Early detection can take place through mammography (low-dose x-rays), clinical breast exams and self-breast exams. These tests look for lumps, which are the first visible signs of the presence of a cancer.
A lump in the breast is the result of abnormal tissue growth. It is not always cancerous. In fact, most lumps that are discovered in the breast are actually benign. Infection, injury and non-cancerous growths can also cause lumps to develop.
It’s not uncommon for women who are breastfeeding to develop lumps – a condition called mastitis. These tend to develop when the skin around the nipple is injured or cracked, opening the door to infection. Clogged milk ducts can also be to blame for the development of lumps.
Any trauma to the breast can cause localized bleeding or damage to fat cells.
A lump may not always have an obvious cause. Fibrous growths, fluid-filled cysts and changing hormones may also cause non-cancerous lumps to form in the breast.
Lumps as Warnings
In far too many cases, though, lumps are a sign of cancer or a warning of the potential of cancer to develop in the future.
One of the most common forms of breast lumps is Ductal Carcinoma In Situ (DCIS). DCIS occurs when cells confined to the milk ducts begin to grow uncontrollably. As long as these cells do not invade other tissues, they can often be removed before they become dangerous. But, while highly treatable, DCIS should be taken as a warning sign of a future cancer. If DCIS is detected and treated, routine exams become especially important.
Similar to DCIS is LCIS – or lobular carcinoma in-situ, abnormal cells that grow in the milk-producing glands. Like its counterpart, LCIS is highly treatable. Unlike DCIS, LCIS is rarely cancerous. Again, though, LCIS should serve as a warning about the need for routine check-ups. Cancer is a high risk in either breast following LCIS.
More warning signs include lumps that form as a result of cell overgrowth in the breast ducts.
Lumps caused by breast cancer have a few additional symptoms. They are usually harder and are irregularly shaped. Most of the time, a cancerous lump will be detected in only one breast. They are generally painless and have irregular shapes.
The skin around the lump may also indicate that it is cause for concern. If the skin is retracted, red, dimpled or pitted, you should contact a doctor as soon as possible and have it examined by a professional.
Biopsies will generally be performed to test lumps for the presence of cancer. Depending on the cause of the lump and the biopsy findings, doctors will recommend a variety of treatments ranging from something as mild as warm compresses to reduce swelling to surgery to remove the lump entirely.
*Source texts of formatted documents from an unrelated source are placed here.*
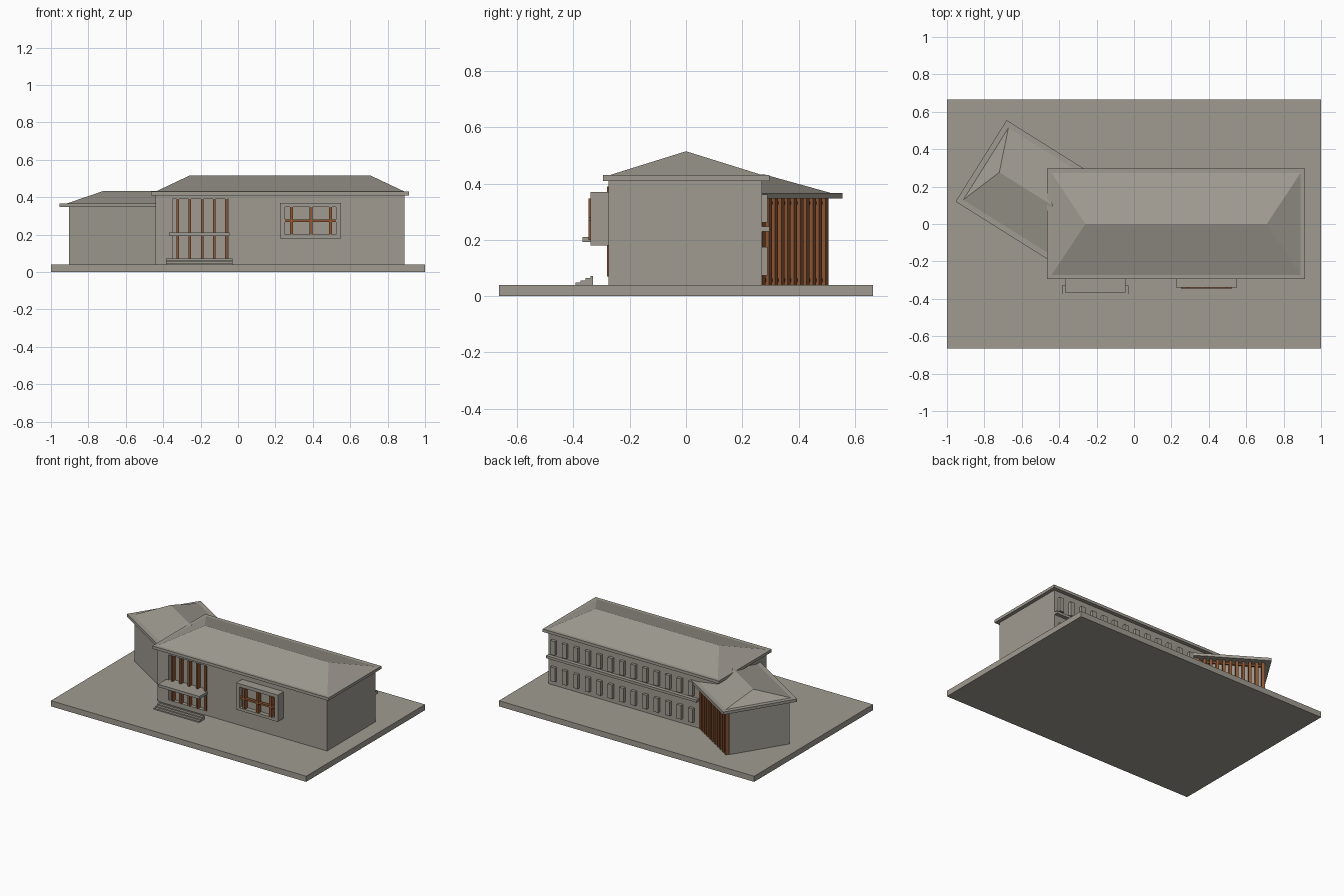
import bpy, bmesh, math
from mathutils import Matrix, Vector

if "Cube" in bpy.data.objects:
    bpy.data.objects.remove(bpy.data.objects["Cube"])


def material(name, rgb):
    m = bpy.data.materials.new(name)
    m.diffuse_color = (*rgb, 1)
    m.use_nodes = True
    m.node_tree.nodes["Principled BSDF"].inputs["Base Color"].default_value = m.diffuse_color
    return m


STONE = material("warm_grey", (0.35, 0.33, 0.285))
WOOD = material("wood_brown", (0.27, 0.095, 0.035))

# Local frame of the angled wing: x along its length, y across it
WING = Matrix.Translation((-0.8175, 0.3375, 0)) @ Matrix.Rotation(math.radians(-32.1), 4, 'Z')


def finish(name, bm, mat, frame):
    bmesh.ops.recalc_face_normals(bm, faces=bm.faces)
    me = bpy.data.meshes.new(name)
    bm.to_mesh(me)
    bm.free()
    ob = bpy.data.objects.new(name, me)
    ob.data.materials.append(mat)
    ob.matrix_world = frame
    bpy.context.collection.objects.link(ob)
    return ob


def boxes(name, items, mat=STONE, frame=Matrix()):
    """One object from boxes given as (x0, x1, y0, y1, z0, z1)."""
    bm = bmesh.new()
    for x0, x1, y0, y1, z0, z1 in items:
        centre = Vector((x0 + x1, y0 + y1, z0 + z1)) / 2
        size = Matrix.Diagonal((x1 - x0, y1 - y0, z1 - z0, 1))
        bmesh.ops.create_cube(bm, size=1, matrix=Matrix.Translation(centre) @ size)
    return finish(name, bm, mat, frame)


def hip_roof(name, x0, x1, y0, y1, z0, z1, r0, r1, frame=Matrix()):
    """Hip roof over a rectangle with its ridge from r0 to r1."""
    bm = bmesh.new()
    ym = (y0 + y1) / 2
    a, b, c, d = [bm.verts.new(p) for p in
                  ((x0, y0, z0), (x1, y0, z0), (x1, y1, z0), (x0, y1, z0))]
    e, f = bm.verts.new((r0, ym, z1)), bm.verts.new((r1, ym, z1))
    for face in ((d, c, b, a), (a, b, f, e), (c, d, e, f), (d, a, e), (b, c, f)):
        bm.faces.new(face)
    return finish(name, bm, STONE, frame)


# Ground slab
boxes("base_slab", [(-1, 1, -0.665, 0.665, 0, 0.04)])

# Main block with a recessed front entrance
main = boxes("main_walls", [(-0.44, 0.89, -0.275, 0.27, 0.04, 0.41)])
cutter = boxes("entrance_cutter", [(-0.35, -0.05, -0.30, -0.25, 0.07, 0.39)])
cutter.hide_render = True
cutter.hide_set(True)
mod = main.modifiers.new("entrance_recess", 'BOOLEAN')
mod.operation = 'DIFFERENCE'
mod.solver = 'EXACT'
mod.object = cutter
bpy.context.view_layer.objects.active = main
bpy.ops.object.modifier_apply(modifier=mod.name)
bpy.data.objects.remove(cutter)

boxes("main_eaves", [(-0.465, 0.915, -0.295, 0.297, 0.41, 0.43)])
hip_roof("main_roof", -0.44, 0.89, -0.272, 0.272, 0.43, 0.515, -0.26, 0.71)

# Angled wing
boxes("wing_walls", [(0.035, 0.61, -0.22, 0.20, 0.04, 0.35)], frame=WING)
boxes("wing_eaves", [(0, 0.61, -0.257, 0.257, 0.347, 0.367)], frame=WING)
hip_roof("wing_roof", 0.03, 0.63, -0.227, 0.227, 0.367, 0.433, 0.115, 0.60, frame=WING)

# Timber screen on the wing
screen = [(0.04 + i * 0.042, 0.06 + i * 0.042, 0.20, 0.224, 0.04, 0.347) for i in range(11)]
screen += [(0.04, 0.48, 0.20, 0.212, z, z + 0.012) for z in (0.05, 0.325)]
boxes("wing_timber_screen", screen, WOOD, WING)

# Entrance bars, canopy and steps
boxes("entrance_bars", [(x - 0.007, x + 0.007, -0.281, -0.25, 0.07, 0.39)
                        for x in (-0.322, -0.257, -0.191, -0.126, -0.062)], WOOD)
boxes("entrance_canopy", [(-0.37, -0.045, -0.367, -0.25, 0.192, 0.211)])
boxes("entrance_steps", [(-0.385, -0.03, -0.393 + i * 0.018, -0.33, 0.04 + i * 0.008, 0.048 + i * 0.008)
                         for i in range(4)])

# Projecting front window
boxes("bay_window_frame", [
    (0.225, 0.25, -0.34, -0.275, 0.18, 0.37), (0.525, 0.55, -0.34, -0.275, 0.18, 0.37),
    (0.25, 0.525, -0.34, -0.275, 0.18, 0.20), (0.25, 0.525, -0.34, -0.275, 0.347, 0.37),
    (0.25, 0.525, -0.31, -0.275, 0.20, 0.347)])
bars = [(x - 0.008, x + 0.008, -0.346, -0.31, 0.20, 0.347) for x in (0.285, 0.39, 0.495)]
bars.append((0.25, 0.525, -0.346, -0.325, 0.268, 0.281))
boxes("bay_window_bars", bars, WOOD)

# Rear facade: two rows of fins and a band between the floors
fins = [(0.825 - i * 0.09, 0.86 - i * 0.09, 0.26, 0.29, z, z + 0.10)
        for i in range(13) for z in (0.074, 0.262)]
boxes("rear_fins", fins)
boxes("rear_floor_band", [(-0.29, 0.89, 0.26, 0.296, 0.23, 0.248)])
Because most breasts have some degree of lumpiness, it’s recommended that any exam be done routinely and on both breasts. If the lumps that you feel are felt in both breasts, chances are high that it’s normal. If, though, the lump is in only one breast and is more pronounced, it should be examined by a professional as soon as possible.